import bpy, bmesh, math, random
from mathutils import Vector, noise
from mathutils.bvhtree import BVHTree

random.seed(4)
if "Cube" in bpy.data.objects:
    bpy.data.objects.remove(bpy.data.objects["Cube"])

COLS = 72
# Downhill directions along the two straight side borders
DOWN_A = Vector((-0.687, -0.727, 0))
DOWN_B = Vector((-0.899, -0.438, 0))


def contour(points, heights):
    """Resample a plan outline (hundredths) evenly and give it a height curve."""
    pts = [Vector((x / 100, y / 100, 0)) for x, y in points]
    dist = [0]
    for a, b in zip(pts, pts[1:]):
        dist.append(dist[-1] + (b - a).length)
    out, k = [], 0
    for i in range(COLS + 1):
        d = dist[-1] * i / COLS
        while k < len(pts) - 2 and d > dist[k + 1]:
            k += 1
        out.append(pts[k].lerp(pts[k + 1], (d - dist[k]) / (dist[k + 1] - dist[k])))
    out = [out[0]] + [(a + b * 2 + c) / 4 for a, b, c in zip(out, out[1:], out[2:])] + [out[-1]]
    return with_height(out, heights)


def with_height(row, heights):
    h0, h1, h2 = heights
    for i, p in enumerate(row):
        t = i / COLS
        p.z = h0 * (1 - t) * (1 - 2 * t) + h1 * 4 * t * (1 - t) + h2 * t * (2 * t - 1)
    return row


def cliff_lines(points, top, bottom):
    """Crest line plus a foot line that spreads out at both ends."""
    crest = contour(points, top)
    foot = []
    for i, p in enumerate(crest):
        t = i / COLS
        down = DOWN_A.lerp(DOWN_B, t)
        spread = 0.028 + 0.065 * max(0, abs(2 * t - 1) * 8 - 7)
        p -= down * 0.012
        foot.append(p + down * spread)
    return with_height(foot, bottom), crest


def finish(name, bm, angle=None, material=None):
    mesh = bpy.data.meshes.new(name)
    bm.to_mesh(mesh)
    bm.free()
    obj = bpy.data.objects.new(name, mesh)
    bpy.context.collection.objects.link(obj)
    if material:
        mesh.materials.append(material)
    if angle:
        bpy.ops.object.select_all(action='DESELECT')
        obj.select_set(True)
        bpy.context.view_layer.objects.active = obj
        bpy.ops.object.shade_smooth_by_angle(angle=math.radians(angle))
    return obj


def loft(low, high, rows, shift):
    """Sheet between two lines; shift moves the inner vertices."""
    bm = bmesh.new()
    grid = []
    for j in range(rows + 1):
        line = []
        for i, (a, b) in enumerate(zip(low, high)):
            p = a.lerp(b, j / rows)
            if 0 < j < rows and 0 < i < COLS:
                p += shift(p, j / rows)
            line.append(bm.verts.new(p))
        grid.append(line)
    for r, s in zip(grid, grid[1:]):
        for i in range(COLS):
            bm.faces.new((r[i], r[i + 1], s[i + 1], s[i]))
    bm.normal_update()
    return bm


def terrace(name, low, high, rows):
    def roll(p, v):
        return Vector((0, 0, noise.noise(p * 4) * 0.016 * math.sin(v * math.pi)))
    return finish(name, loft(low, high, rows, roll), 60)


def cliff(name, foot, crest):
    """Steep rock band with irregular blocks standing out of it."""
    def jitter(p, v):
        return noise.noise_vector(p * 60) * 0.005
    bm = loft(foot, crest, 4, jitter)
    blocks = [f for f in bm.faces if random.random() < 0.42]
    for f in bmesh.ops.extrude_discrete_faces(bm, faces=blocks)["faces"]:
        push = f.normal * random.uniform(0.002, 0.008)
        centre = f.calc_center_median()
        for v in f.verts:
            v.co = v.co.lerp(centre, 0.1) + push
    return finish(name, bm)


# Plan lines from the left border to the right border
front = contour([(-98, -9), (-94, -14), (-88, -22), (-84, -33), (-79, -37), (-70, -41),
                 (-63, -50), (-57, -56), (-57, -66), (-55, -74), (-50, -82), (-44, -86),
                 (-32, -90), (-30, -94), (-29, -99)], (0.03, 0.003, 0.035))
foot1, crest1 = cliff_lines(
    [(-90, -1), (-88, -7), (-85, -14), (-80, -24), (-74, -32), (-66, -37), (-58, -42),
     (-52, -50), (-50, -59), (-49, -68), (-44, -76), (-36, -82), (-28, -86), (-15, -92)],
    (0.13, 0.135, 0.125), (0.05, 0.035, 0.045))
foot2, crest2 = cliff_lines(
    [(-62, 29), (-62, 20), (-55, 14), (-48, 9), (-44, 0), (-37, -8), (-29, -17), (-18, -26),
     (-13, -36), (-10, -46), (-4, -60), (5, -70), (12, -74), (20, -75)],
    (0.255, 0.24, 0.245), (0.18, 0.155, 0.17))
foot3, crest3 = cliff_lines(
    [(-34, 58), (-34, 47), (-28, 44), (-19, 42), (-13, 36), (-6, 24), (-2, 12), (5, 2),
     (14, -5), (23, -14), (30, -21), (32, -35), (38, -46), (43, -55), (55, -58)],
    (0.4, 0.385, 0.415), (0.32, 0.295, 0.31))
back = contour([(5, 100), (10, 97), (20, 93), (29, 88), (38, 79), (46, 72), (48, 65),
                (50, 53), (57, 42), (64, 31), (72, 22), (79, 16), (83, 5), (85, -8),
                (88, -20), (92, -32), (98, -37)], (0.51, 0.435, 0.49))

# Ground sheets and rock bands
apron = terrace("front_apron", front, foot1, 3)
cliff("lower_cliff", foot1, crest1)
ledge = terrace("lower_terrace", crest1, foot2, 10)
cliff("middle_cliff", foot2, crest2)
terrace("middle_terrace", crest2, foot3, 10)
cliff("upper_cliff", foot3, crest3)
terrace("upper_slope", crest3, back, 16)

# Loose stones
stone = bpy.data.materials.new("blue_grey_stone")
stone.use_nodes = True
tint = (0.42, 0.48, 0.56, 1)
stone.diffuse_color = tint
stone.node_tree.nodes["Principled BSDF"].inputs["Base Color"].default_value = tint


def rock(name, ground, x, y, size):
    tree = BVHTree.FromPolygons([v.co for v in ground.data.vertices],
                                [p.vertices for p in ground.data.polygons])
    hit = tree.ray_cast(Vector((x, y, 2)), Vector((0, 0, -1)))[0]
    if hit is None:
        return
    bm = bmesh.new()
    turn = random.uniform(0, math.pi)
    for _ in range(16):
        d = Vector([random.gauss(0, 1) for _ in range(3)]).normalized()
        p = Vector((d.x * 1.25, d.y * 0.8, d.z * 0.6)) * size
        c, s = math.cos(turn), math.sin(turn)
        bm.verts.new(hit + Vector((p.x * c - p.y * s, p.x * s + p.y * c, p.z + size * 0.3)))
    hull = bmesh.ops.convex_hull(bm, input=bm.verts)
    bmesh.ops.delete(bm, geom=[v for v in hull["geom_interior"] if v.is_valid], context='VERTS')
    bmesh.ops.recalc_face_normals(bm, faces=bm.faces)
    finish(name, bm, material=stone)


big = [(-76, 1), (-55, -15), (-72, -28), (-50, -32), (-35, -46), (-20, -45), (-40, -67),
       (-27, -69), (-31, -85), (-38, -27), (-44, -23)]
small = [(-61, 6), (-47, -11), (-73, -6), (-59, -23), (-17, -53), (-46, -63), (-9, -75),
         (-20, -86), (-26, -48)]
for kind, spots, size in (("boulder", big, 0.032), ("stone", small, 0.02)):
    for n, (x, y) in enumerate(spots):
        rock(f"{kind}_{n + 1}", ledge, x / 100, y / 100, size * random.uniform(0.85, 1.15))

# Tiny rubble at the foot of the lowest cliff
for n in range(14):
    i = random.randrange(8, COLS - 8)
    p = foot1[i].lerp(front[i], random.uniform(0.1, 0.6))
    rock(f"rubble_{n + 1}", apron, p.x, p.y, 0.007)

====

* **Task requirements**: Here the job is to output the lines from the start of the material through the line with "bpy.ops.object.select_all(action='DESELECT')", inclusive, exactly and with nothing else.

* **Solution**:
import bpy, bmesh, math, random
from mathutils import Vector, noise
from mathutils.bvhtree import BVHTree

random.seed(4)
if "Cube" in bpy.data.objects:
    bpy.data.objects.remove(bpy.data.objects["Cube"])

COLS = 72
# Downhill directions along the two straight side borders
DOWN_A = Vector((-0.687, -0.727, 0))
DOWN_B = Vector((-0.899, -0.438, 0))


def contour(points, heights):
    """Resample a plan outline (hundredths) evenly and give it a height curve."""
    pts = [Vector((x / 100, y / 100, 0)) for x, y in points]
    dist = [0]
    for a, b in zip(pts, pts[1:]):
        dist.append(dist[-1] + (b - a).length)
    out, k = [], 0
    for i in range(COLS + 1):
        d = dist[-1] * i / COLS
        while k < len(pts) - 2 and d > dist[k + 1]:
            k += 1
        out.append(pts[k].lerp(pts[k + 1], (d - dist[k]) / (dist[k + 1] - dist[k])))
    out = [out[0]] + [(a + b * 2 + c) / 4 for a, b, c in zip(out, out[1:], out[2:])] + [out[-1]]
    return with_height(out, heights)


def with_height(row, heights):
    h0, h1, h2 = heights
    for i, p in enumerate(row):
        t = i / COLS
        p.z = h0 * (1 - t) * (1 - 2 * t) + h1 * 4 * t * (1 - t) + h2 * t * (2 * t - 1)
    return row


def cliff_lines(points, top, bottom):
    """Crest line plus a foot line that spreads out at both ends."""
    crest = contour(points, top)
    foot = []
    for i, p in enumerate(crest):
        t = i / COLS
        down = DOWN_A.lerp(DOWN_B, t)
        spread = 0.028 + 0.065 * max(0, abs(2 * t - 1) * 8 - 7)
        p -= down * 0.012
        foot.append(p + down * spread)
    return with_height(foot, bottom), crest


def finish(name, bm, angle=None, material=None):
    mesh = bpy.data.meshes.new(name)
    bm.to_mesh(mesh)
    bm.free()
    obj = bpy.data.objects.new(name, mesh)
    bpy.context.collection.objects.link(obj)
    if material:
        mesh.materials.append(material)
    if angle:
        bpy.ops.object.select_all(action='DESELECT')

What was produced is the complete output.